**Required work**:
Among the entries below, please repeat exactly and only the lines from the line containing "position on y" to the line containing "return wall[-1][0]", both lines included.

++++

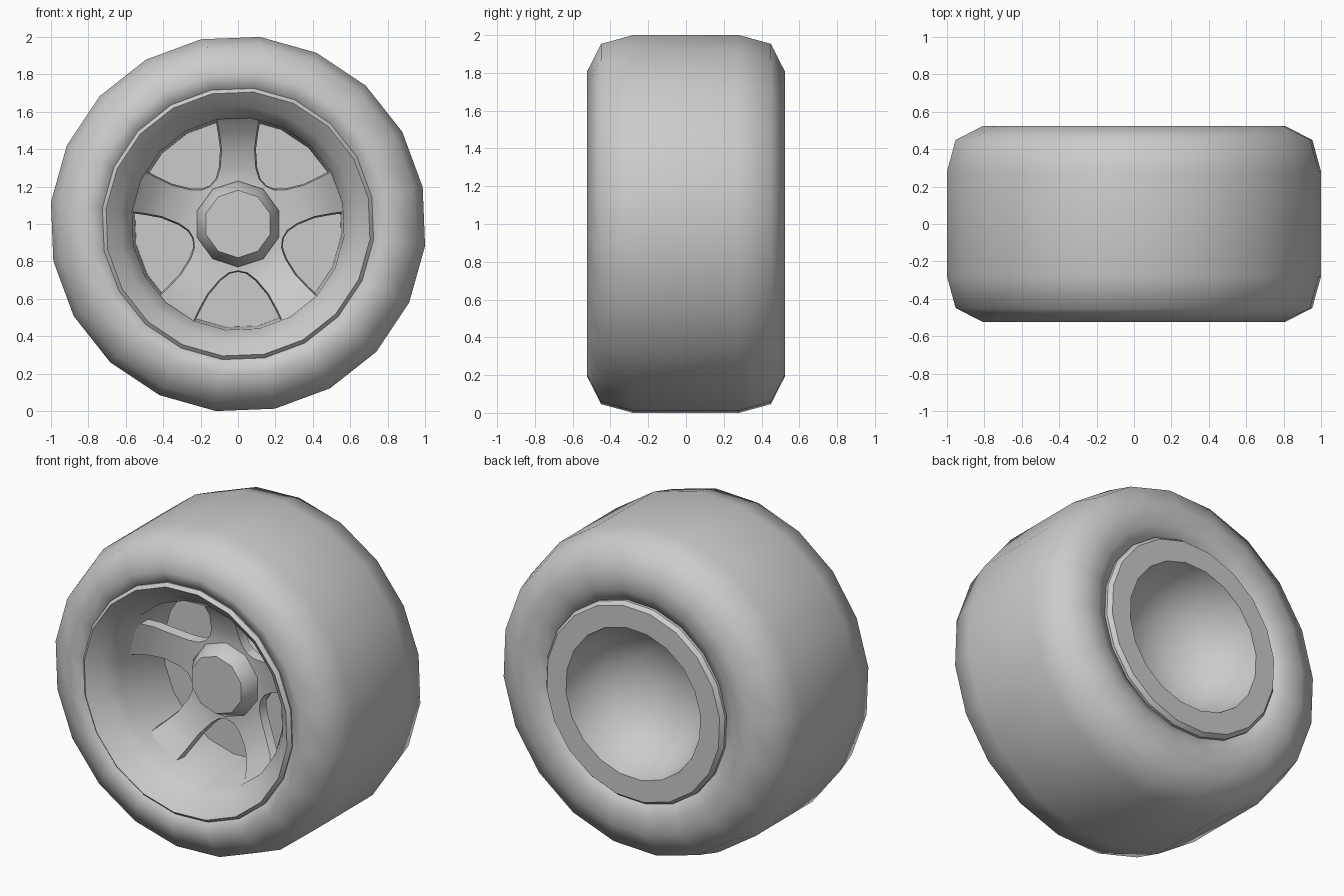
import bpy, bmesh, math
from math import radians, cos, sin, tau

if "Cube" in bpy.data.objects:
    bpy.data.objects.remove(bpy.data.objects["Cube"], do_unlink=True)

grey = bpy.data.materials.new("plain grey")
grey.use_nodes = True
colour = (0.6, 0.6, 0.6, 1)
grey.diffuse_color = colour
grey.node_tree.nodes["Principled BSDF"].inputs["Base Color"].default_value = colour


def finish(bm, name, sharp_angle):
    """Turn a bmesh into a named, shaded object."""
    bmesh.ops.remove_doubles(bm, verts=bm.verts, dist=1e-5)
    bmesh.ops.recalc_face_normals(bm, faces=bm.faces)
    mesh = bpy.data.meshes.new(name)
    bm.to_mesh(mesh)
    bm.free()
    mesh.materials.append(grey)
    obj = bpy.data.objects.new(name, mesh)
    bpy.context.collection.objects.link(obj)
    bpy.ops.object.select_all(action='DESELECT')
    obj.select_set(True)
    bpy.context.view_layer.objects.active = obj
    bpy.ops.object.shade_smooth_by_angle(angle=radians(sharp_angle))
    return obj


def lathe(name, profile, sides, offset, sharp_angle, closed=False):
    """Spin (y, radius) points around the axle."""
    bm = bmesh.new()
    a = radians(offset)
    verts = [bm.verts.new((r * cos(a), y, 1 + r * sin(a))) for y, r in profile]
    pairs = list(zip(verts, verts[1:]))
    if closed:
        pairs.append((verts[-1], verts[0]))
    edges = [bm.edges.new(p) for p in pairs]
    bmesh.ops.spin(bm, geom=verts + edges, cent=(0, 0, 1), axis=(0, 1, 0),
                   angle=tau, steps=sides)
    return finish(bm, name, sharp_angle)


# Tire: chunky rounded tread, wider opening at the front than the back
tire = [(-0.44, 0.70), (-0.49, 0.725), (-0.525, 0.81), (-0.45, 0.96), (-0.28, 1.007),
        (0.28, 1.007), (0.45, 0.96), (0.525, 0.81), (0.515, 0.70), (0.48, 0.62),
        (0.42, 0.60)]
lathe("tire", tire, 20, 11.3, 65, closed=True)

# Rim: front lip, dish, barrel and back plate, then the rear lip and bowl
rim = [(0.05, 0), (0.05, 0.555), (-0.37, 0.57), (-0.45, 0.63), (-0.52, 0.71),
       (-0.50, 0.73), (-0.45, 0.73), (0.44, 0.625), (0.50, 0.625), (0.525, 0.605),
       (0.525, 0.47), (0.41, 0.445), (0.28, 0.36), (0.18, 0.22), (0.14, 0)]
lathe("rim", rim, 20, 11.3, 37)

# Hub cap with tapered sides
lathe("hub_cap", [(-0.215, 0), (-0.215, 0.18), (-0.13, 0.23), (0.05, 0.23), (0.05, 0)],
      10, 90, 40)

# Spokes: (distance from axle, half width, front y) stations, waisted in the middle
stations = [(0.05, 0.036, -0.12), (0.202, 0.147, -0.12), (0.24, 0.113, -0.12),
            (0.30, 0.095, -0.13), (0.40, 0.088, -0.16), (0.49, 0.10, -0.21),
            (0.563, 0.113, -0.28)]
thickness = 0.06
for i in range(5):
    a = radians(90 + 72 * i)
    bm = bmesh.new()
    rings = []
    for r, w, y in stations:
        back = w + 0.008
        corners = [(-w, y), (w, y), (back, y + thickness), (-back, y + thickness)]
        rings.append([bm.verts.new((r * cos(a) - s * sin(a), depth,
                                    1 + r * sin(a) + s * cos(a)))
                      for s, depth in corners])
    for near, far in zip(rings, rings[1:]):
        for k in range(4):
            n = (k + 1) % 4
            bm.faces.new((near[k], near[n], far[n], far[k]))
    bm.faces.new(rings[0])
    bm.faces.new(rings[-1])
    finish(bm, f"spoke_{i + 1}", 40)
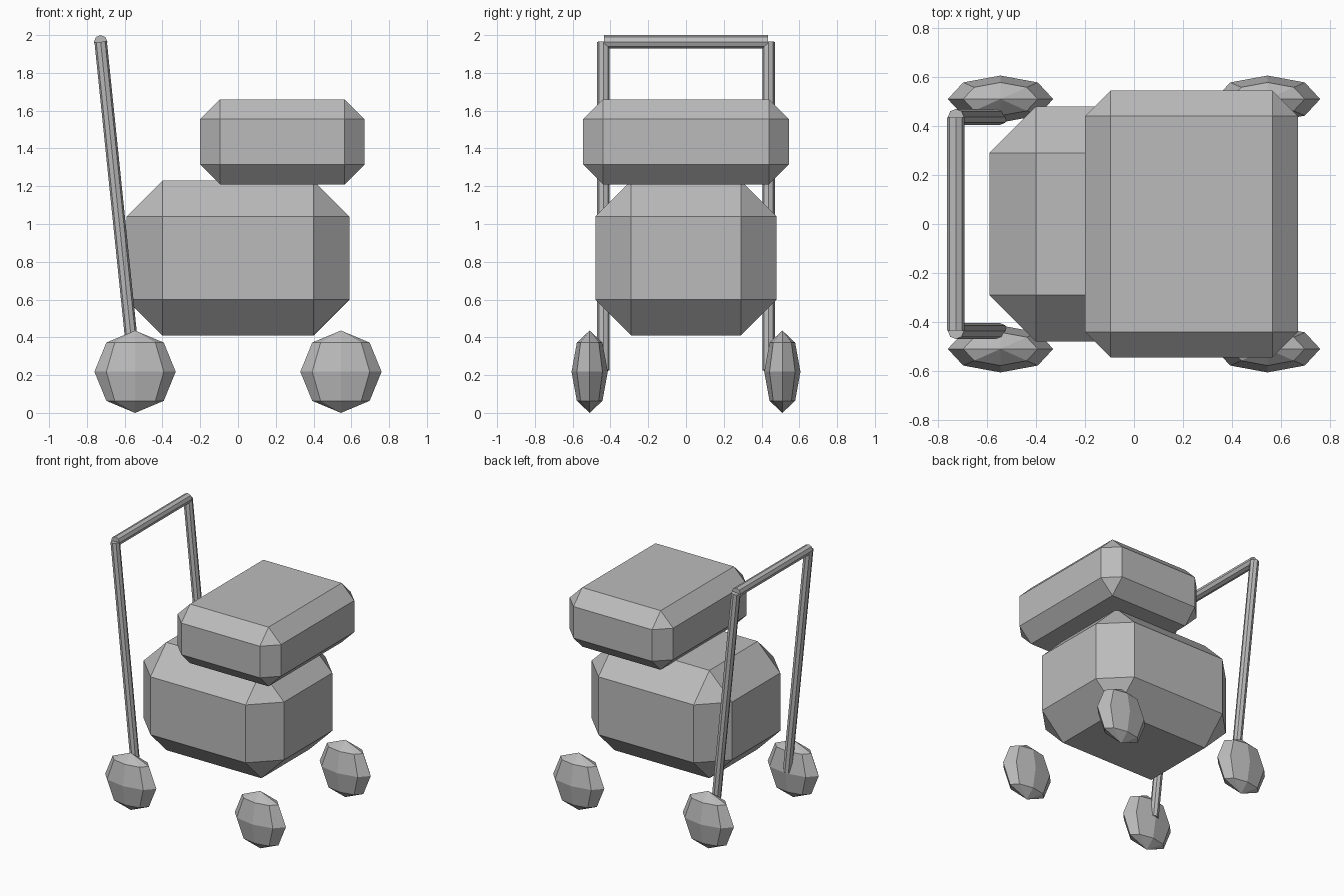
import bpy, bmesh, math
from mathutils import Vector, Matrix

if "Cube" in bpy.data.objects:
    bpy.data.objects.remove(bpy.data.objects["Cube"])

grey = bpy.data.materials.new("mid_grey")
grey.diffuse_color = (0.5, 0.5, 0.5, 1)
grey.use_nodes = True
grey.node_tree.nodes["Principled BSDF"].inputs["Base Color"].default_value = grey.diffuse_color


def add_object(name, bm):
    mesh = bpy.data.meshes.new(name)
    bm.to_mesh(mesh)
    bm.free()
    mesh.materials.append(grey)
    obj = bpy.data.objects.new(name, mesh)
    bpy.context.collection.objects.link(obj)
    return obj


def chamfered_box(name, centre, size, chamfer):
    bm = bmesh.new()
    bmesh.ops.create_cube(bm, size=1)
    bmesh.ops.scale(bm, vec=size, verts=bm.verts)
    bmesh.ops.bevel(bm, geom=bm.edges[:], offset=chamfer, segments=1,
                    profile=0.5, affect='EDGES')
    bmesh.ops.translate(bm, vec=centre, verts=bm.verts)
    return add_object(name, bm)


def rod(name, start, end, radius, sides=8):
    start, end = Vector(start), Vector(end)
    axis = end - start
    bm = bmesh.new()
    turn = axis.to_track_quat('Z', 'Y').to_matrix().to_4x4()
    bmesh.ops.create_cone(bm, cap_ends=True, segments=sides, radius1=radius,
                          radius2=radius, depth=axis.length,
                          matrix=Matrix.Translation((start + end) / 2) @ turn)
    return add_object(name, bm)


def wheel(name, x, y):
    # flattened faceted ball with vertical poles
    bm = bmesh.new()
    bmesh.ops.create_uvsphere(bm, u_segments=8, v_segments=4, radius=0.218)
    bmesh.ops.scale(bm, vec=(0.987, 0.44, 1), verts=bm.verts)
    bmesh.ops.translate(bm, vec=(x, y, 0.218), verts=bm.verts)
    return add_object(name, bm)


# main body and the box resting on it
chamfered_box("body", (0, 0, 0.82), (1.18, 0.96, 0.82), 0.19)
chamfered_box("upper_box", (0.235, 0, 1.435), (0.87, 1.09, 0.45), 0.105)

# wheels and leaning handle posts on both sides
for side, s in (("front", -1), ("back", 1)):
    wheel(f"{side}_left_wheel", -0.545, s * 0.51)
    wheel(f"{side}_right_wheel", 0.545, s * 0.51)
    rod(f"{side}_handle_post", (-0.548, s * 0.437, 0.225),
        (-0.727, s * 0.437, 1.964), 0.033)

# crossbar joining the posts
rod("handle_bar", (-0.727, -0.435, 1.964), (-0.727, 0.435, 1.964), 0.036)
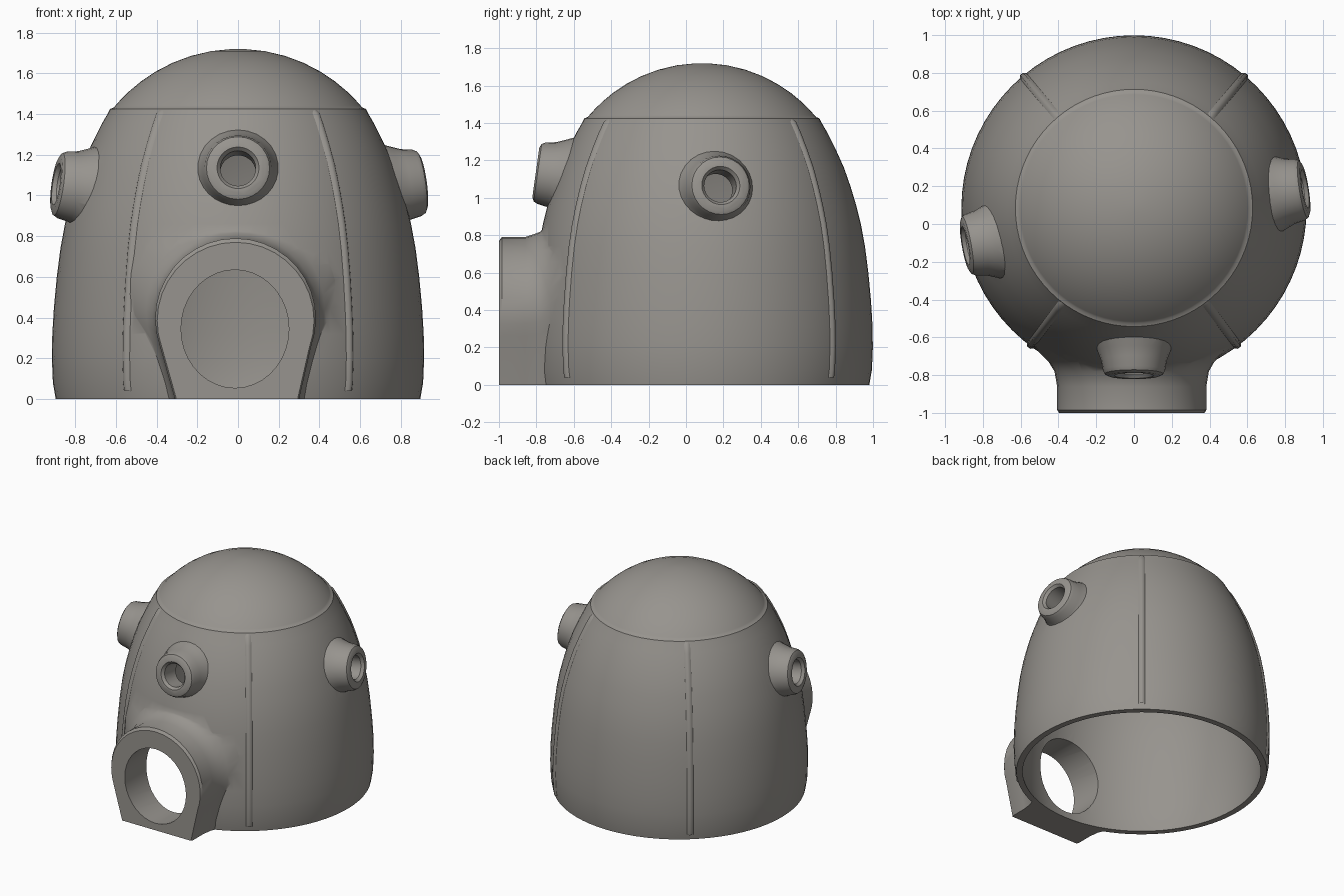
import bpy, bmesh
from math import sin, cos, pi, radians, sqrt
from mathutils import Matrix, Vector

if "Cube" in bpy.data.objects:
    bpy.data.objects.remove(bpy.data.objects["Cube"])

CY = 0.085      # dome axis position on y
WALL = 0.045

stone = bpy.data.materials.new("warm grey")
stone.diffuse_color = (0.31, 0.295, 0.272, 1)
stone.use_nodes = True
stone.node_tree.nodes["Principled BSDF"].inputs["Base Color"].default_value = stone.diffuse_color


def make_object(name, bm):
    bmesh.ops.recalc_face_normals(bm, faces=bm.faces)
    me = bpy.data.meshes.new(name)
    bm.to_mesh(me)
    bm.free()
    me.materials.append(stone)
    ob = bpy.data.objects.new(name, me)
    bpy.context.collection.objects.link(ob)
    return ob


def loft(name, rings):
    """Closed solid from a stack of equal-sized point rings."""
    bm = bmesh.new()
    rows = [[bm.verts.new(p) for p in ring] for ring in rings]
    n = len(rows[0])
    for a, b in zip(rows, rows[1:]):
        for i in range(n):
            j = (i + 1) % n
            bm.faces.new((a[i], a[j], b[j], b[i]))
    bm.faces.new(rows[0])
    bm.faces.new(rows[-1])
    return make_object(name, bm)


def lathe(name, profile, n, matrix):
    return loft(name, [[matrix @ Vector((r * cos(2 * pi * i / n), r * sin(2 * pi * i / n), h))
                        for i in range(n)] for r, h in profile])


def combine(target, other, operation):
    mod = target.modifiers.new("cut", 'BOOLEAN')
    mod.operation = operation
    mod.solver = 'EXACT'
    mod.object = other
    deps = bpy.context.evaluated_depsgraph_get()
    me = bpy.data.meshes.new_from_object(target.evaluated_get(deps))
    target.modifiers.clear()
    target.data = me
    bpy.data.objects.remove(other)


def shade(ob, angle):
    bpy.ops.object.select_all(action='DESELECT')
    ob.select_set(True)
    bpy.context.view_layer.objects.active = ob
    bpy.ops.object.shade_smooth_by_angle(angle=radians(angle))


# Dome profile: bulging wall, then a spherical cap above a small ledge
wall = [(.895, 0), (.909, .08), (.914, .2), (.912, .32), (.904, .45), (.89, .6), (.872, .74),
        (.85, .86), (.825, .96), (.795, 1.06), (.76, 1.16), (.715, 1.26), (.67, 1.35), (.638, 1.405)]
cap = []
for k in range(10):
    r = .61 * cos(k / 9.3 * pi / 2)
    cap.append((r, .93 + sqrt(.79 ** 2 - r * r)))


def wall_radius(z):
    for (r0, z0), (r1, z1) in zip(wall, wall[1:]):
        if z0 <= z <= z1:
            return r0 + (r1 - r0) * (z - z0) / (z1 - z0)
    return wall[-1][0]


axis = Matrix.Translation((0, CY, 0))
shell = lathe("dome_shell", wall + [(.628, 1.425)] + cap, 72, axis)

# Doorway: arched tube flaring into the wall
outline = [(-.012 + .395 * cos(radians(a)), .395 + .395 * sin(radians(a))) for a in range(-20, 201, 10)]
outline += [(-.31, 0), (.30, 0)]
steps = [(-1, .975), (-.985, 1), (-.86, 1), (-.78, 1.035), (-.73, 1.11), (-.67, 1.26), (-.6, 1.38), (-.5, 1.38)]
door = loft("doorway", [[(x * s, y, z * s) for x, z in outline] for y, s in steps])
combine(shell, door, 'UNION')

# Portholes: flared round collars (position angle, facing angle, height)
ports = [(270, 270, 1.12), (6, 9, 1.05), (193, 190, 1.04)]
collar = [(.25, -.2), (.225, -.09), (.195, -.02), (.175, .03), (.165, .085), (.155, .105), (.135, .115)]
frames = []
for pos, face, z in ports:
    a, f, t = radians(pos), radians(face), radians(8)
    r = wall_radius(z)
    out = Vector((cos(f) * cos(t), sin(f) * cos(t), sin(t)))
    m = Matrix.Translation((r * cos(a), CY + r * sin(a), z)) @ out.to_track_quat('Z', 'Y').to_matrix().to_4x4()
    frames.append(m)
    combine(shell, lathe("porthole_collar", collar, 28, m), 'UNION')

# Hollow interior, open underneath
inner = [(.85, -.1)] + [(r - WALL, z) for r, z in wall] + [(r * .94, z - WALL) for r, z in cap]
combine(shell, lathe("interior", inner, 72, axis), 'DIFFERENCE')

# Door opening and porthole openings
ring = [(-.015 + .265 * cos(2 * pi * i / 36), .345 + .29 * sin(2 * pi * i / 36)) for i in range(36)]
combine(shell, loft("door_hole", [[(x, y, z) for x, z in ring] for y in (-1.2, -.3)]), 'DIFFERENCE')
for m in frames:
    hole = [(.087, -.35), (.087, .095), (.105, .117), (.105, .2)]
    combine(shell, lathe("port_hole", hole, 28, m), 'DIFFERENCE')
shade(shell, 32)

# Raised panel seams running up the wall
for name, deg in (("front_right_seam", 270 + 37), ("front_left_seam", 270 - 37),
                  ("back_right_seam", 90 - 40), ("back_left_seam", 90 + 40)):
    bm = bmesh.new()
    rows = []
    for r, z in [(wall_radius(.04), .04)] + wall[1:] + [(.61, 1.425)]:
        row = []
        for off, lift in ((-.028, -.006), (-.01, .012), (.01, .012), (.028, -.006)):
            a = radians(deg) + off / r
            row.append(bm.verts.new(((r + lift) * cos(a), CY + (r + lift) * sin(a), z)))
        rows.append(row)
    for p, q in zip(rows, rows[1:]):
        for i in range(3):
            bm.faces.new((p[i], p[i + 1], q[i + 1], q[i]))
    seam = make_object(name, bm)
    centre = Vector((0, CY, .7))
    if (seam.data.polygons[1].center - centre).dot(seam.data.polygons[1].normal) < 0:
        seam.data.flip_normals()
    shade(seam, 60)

++++

**Response**:
CY = 0.085      # dome axis position on y
WALL = 0.045

stone = bpy.data.materials.new("warm grey")
stone.diffuse_color = (0.31, 0.295, 0.272, 1)
stone.use_nodes = True
stone.node_tree.nodes["Principled BSDF"].inputs["Base Color"].default_value = stone.diffuse_color


def make_object(name, bm):
    bmesh.ops.recalc_face_normals(bm, faces=bm.faces)
    me = bpy.data.meshes.new(name)
    bm.to_mesh(me)
    bm.free()
    me.materials.append(stone)
    ob = bpy.data.objects.new(name, me)
    bpy.context.collection.objects.link(ob)
    return ob


def loft(name, rings):
    """Closed solid from a stack of equal-sized point rings."""
    bm = bmesh.new()
    rows = [[bm.verts.new(p) for p in ring] for ring in rings]
    n = len(rows[0])
    for a, b in zip(rows, rows[1:]):
        for i in range(n):
            j = (i + 1) % n
            bm.faces.new((a[i], a[j], b[j], b[i]))
    bm.faces.new(rows[0])
    bm.faces.new(rows[-1])
    return make_object(name, bm)


def lathe(name, profile, n, matrix):
    return loft(name, [[matrix @ Vector((r * cos(2 * pi * i / n), r * sin(2 * pi * i / n), h))
                        for i in range(n)] for r, h in profile])


def combine(target, other, operation):
    mod = target.modifiers.new("cut", 'BOOLEAN')
    mod.operation = operation
    mod.solver = 'EXACT'
    mod.object = other
    deps = bpy.context.evaluated_depsgraph_get()
    me = bpy.data.meshes.new_from_object(target.evaluated_get(deps))
    target.modifiers.clear()
    target.data = me
    bpy.data.objects.remove(other)


def shade(ob, angle):
    bpy.ops.object.select_all(action='DESELECT')
    ob.select_set(True)
    bpy.context.view_layer.objects.active = ob
    bpy.ops.object.shade_smooth_by_angle(angle=radians(angle))


# Dome profile: bulging wall, then a spherical cap above a small ledge
wall = [(.895, 0), (.909, .08), (.914, .2), (.912, .32), (.904, .45), (.89, .6), (.872, .74),
        (.85, .86), (.825, .96), (.795, 1.06), (.76, 1.16), (.715, 1.26), (.67, 1.35), (.638, 1.405)]
cap = []
for k in range(10):
    r = .61 * cos(k / 9.3 * pi / 2)
    cap.append((r, .93 + sqrt(.79 ** 2 - r * r)))


def wall_radius(z):
    for (r0, z0), (r1, z1) in zip(wall, wall[1:]):
        if z0 <= z <= z1:
            return r0 + (r1 - r0) * (z - z0) / (z1 - z0)
    return wall[-1][0]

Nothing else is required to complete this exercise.